Since it was going to be a hot day, I figured I'd start early to take advantage of the cooler temps in the AM. I rode to the start - five miles or so - and started riding just after 6 AM. Boy,, it sure felt good to be back on the bike again. I was soon on the Burke Gilman, heading north. Around Sand Point a bunch of riders came onto the trail - turns out today is the start of the RSVP ride and they use the Burke Gilman and part of the Samamish River trail ... so I had plenty of company for quite a while. They turned off in Woodinville. I kept going and made pretty good time - it was great riding conditions.

Avondale Road, Novelty Hill, West Samamish Valley Road all zipped by pretty quickly (well, I suppose the hill part of Novelty Hill Road wasn't all that fast). Pretty soon I was at Carnation Farms, or what was the Nestle Training facility, but now is Camp Korey at Carnation Farms. While not a lot of changes from the road, the old info control questions definately no longer worked - so I came up with some new ones ... you'll have to go on the ride to find out what they are!

While the temperatures were warming up, the riding was still pretty comfortable as I climbed up to Snoqualmie Falls and headed towards North Bend ... this is such a pretty ride, especially along here. At North Bend I grabbed a quick bite qnd drink at QFC, then headed back towards Fall City. The lack of riding and the heat were catching up to me as I climbed up from Fall City towards Issaquah ... I definately slowed down. I appreaciated all the trees along the Issaquah - Fall City road ... and bemoaned the lack of them along the climb up Highlands Drive.
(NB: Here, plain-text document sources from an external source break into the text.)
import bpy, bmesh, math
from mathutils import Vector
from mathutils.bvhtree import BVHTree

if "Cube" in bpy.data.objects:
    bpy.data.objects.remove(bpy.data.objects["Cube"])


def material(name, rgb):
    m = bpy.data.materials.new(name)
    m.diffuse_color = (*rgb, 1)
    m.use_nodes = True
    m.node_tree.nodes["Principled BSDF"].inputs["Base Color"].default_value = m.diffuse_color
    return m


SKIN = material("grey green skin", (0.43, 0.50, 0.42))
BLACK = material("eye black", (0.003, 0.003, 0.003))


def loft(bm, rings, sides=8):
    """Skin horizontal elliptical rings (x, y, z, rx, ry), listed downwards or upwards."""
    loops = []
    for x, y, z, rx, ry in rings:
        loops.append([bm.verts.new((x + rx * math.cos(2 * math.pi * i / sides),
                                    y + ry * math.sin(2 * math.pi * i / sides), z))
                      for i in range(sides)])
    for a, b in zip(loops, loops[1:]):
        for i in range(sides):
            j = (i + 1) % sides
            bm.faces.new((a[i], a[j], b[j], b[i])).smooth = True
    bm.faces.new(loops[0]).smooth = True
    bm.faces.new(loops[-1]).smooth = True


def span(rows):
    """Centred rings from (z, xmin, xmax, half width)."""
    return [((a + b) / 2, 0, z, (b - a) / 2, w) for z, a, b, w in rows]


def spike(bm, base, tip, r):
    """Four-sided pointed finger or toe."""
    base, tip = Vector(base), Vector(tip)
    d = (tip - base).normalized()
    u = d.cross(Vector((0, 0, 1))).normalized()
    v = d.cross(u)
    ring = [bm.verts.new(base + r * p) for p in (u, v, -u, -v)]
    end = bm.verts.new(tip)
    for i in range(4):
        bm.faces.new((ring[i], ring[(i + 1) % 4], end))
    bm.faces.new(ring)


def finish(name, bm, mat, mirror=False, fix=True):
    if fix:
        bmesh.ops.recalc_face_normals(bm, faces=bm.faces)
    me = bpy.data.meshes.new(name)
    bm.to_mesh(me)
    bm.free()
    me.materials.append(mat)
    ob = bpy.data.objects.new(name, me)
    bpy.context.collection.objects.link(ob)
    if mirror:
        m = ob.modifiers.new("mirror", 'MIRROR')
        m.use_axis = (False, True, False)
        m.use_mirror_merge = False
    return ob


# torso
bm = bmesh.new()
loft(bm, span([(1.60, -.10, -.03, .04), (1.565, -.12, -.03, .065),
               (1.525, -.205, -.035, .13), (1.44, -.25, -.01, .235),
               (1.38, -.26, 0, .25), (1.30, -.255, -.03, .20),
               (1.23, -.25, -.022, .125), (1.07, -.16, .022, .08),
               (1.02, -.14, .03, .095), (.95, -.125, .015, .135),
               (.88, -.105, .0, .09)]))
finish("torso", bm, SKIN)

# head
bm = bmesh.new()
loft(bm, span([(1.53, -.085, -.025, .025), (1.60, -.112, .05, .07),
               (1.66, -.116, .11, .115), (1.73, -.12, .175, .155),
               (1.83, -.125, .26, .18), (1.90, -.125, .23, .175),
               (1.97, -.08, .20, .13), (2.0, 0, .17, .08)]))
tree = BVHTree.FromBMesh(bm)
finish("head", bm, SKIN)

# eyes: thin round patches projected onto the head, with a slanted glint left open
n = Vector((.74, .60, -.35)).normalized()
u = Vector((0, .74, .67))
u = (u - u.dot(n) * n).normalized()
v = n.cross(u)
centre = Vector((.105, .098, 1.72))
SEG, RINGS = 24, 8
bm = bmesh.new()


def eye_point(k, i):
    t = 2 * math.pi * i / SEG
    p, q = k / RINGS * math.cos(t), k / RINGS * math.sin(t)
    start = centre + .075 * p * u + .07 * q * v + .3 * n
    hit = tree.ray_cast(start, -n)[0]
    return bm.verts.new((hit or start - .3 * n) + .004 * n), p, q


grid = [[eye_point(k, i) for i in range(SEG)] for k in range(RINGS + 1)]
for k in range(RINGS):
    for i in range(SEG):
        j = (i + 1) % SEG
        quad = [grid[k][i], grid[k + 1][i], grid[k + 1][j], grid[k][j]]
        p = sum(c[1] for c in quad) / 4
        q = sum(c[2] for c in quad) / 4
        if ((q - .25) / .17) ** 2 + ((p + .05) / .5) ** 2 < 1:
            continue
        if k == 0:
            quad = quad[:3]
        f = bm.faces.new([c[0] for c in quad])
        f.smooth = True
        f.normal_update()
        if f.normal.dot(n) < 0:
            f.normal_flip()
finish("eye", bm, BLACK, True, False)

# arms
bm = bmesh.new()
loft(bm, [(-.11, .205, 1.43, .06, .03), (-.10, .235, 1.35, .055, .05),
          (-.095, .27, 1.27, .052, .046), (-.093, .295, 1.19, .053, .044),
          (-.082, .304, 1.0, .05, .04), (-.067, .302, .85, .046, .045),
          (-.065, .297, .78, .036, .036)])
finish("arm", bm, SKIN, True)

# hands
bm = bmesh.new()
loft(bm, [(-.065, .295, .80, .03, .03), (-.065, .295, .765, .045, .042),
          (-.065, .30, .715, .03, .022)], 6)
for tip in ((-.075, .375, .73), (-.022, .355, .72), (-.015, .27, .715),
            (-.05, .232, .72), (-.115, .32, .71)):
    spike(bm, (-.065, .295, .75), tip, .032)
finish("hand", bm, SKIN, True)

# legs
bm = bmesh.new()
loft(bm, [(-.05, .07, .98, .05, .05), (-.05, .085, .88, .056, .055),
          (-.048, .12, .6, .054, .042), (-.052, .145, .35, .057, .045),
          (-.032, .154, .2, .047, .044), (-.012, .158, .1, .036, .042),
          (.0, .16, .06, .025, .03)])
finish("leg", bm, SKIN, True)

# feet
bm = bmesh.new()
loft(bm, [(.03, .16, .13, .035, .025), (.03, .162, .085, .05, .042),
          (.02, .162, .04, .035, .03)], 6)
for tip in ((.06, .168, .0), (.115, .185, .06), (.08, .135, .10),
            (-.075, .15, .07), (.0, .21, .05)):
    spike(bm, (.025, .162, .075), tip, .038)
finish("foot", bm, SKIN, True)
The rest of the ride was pretty uneventful ... and hot. The lady at the Shell station in Maple Valley offered me some water as I purchased some gatorade, commenting that she was concerned I was going to pass out due to the heat and she was going to have to give me mouth to mouth. Then she talked about how she would run around on the lava flows in Hawaii with her top off. It was time for me to go ...